“When “Friday” went up on the internet, it went crazy,” Black writes in an essay for NBC News’ Think. “The onslaught of negative attention I received was so sudden and so intense that I wasn’t sure I would survive.”
Black was only 13 years old when she decided to record the “Friday” music video during a school break. “[The video was] just to help me gain some experience and have some fun.”
The video thrust Black into the media spotlight, but the majority of the attention she received wasn’t positive. “One minute, I was a normal girl and then, in the next, millions of people know who I was and they were ruthless in hurling the most vile words my way.”
“People were writing things all over the internet, on social media and they were laughing at me on TV shows, and making fun of me in YouTube videos. It was open season and I was the target,” Black states in the essay.
“The fact that there was a human, a person — a 13-year-old girl — on the other side of the screen seemingly escaped so many people’s attention.”
The teasing and bullying were relentless, not just online, but at her high school in Anaheim Hills, California, which she eventually left after the abuse from her classmates became too much.
“In my life, there were people I personally knew at school and in my inner circle who verbally abused me,” she writes. “But then there were also complete strangers from all around the world using social media to deride me, degrade me and even worse; some people threatened my life.
“Although I was hurt to my core by the intense nastiness, I had absolutely no way to deal with that, so I shut down.”
Black is now using her experience and her celebrity to fight cyber-bullying and reach out to those suffering through similar problems. “I do know now that what happened to me is truly just a global extension of something that goes on in every school, on every computer screen and in every neighborhood.
“That’s why I’ve chosen to add my voice to the chorus. Nobody needs to suffer in silence, like I did, for so many years. Talk to someone who can help, whether that’s a friend, a trusted adult or a mental health professional,” she writes.

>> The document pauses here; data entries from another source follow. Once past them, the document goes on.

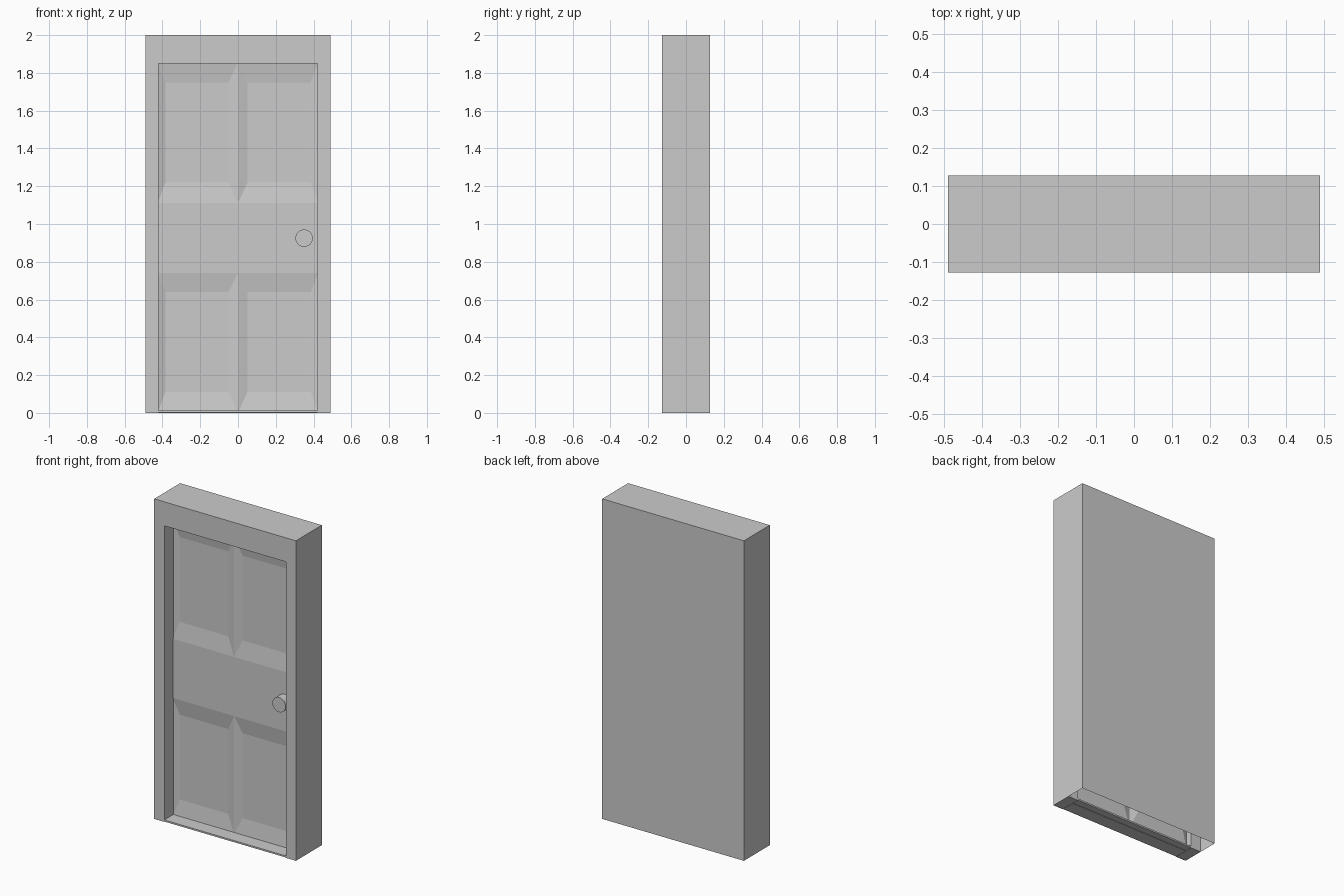
import bpy, bmesh, math

if "Cube" in bpy.data.objects:
    bpy.data.objects.remove(bpy.data.objects["Cube"])

HW, D, H = 0.49, 0.128, 2.0      # casing half width, half depth, height
OW, OH = 0.42, 1.85              # opening half width and height
JAMB_BACK = 0.005                # rear plane of the jambs
DOOR_Y, RECESS = -0.04, 0.015    # door face and panel depth


def add_object(name, faces):
    bm = bmesh.new()
    for f in faces:
        bm.faces.new([bm.verts.new(p) for p in f])
    bmesh.ops.remove_doubles(bm, verts=bm.verts, dist=1e-5)
    me = bpy.data.meshes.new(name)
    bm.to_mesh(me)
    bm.free()
    ob = bpy.data.objects.new(name, me)
    bpy.context.collection.objects.link(ob)
    return ob


def strip(path, y0, y1):
    """Sweep an (x, z) path along y."""
    return [[(a[0], y0, a[1]), (a[0], y1, a[1]), (b[0], y1, b[1]), (b[0], y0, b[1])]
            for a, b in zip(path, path[1:])]


def rect(x0, x1, z0, z1, y):
    return [(x0, y, z0), (x1, y, z0), (x1, y, z1), (x0, y, z1)]


# Casing: hollow, open underneath, with a framed opening at the front
outer = [(-HW, 0), (-HW, H), (HW, H), (HW, 0)]
inner = [(OW, 0), (OW, OH), (-OW, OH), (-OW, 0)]
faces = strip(outer[::-1], -D, D) + strip(inner[::-1], -D, JAMB_BACK)
faces.append(rect(-HW, HW, 0, H, D)[::-1])
loop = outer + inner
faces.append([(x, -D, z) for x, z in loop][::-1])
faces.append([(x, JAMB_BACK, z) for x, z in loop])
add_object("casing", faces)

# Sill: thin slab under the opening
bpy.ops.mesh.primitive_cube_add(size=1, location=(0, (JAMB_BACK - D) / 2, 0.007))
sill = bpy.context.object
sill.name = "sill"
sill.scale = (2 * HW, D + JAMB_BACK, 0.01)

# Door leaf: flat middle rail and four bevelled sunken panels
EW = OW + 0.005
faces = [rect(-EW, EW, 0.74, 1.11, DOOR_Y)]
for x0, x1, a, b in ((-EW, 0, -0.385, -0.05), (0, EW, 0.05, 0.385)):
    for z0, z1, c, d in ((0, 0.74, 0.11, 0.64), (1.11, 1.855, 1.22, 1.75)):
        rim = rect(x0, x1, z0, z1, DOOR_Y)
        sunk = rect(a, b, c, d, DOOR_Y + RECESS)
        faces.append(sunk)
        for i in range(4):
            j = (i + 1) % 4
            faces.append([rim[i], rim[j], sunk[j], sunk[i]])
add_object("door_leaf", faces)

# Knob
bpy.ops.mesh.primitive_cylinder_add(vertices=24, radius=0.046, depth=0.055,
                                    location=(0.35, -0.0675, 0.925),
                                    rotation=(math.pi / 2, 0, 0))
bpy.context.object.name = "knob"
bpy.ops.object.shade_smooth_by_angle()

“Whatever a bully is saying about you is wrong. It didn’t feel that way when I was 13 and people were writing about how awful and undeserving I was, but I now know they were wrong.”
Black recently released a new EP titled RE/BL.